■ **Brief**:
The required output is the line that contains "mesh.materials.append(grey)" plus every line after it in the listing below, copied exactly as it appears.
##############################
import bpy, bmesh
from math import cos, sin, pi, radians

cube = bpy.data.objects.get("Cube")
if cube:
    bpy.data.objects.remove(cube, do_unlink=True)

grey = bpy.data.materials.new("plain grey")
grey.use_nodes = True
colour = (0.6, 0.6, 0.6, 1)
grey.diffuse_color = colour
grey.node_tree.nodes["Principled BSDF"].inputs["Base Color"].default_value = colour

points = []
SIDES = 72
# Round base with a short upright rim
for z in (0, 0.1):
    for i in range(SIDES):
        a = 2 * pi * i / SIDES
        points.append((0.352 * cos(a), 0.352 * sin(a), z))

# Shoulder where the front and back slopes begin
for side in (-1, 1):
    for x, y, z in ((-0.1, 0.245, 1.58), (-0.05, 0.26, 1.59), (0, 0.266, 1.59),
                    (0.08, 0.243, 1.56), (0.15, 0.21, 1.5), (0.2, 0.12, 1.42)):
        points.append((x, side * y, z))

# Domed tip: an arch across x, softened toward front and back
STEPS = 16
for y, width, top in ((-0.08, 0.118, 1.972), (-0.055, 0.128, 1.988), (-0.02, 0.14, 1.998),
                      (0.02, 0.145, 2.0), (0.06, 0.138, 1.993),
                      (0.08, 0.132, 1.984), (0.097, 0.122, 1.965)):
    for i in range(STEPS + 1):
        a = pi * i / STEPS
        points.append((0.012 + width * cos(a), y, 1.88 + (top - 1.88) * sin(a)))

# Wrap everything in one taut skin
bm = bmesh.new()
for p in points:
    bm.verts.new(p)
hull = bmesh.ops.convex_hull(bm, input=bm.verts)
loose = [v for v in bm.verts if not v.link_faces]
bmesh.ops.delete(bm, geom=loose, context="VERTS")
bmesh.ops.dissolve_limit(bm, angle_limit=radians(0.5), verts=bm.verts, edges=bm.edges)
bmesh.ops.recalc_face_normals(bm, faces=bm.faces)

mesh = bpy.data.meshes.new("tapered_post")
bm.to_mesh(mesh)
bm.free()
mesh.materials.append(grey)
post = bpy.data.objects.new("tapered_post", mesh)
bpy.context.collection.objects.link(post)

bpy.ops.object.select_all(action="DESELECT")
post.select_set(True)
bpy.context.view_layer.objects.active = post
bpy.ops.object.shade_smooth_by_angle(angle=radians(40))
##############################
■ **Solution**:
mesh.materials.append(grey)
post = bpy.data.objects.new("tapered_post", mesh)
bpy.context.collection.objects.link(post)

bpy.ops.object.select_all(action="DESELECT")
post.select_set(True)
bpy.context.view_layer.objects.active = post
bpy.ops.object.shade_smooth_by_angle(angle=radians(40))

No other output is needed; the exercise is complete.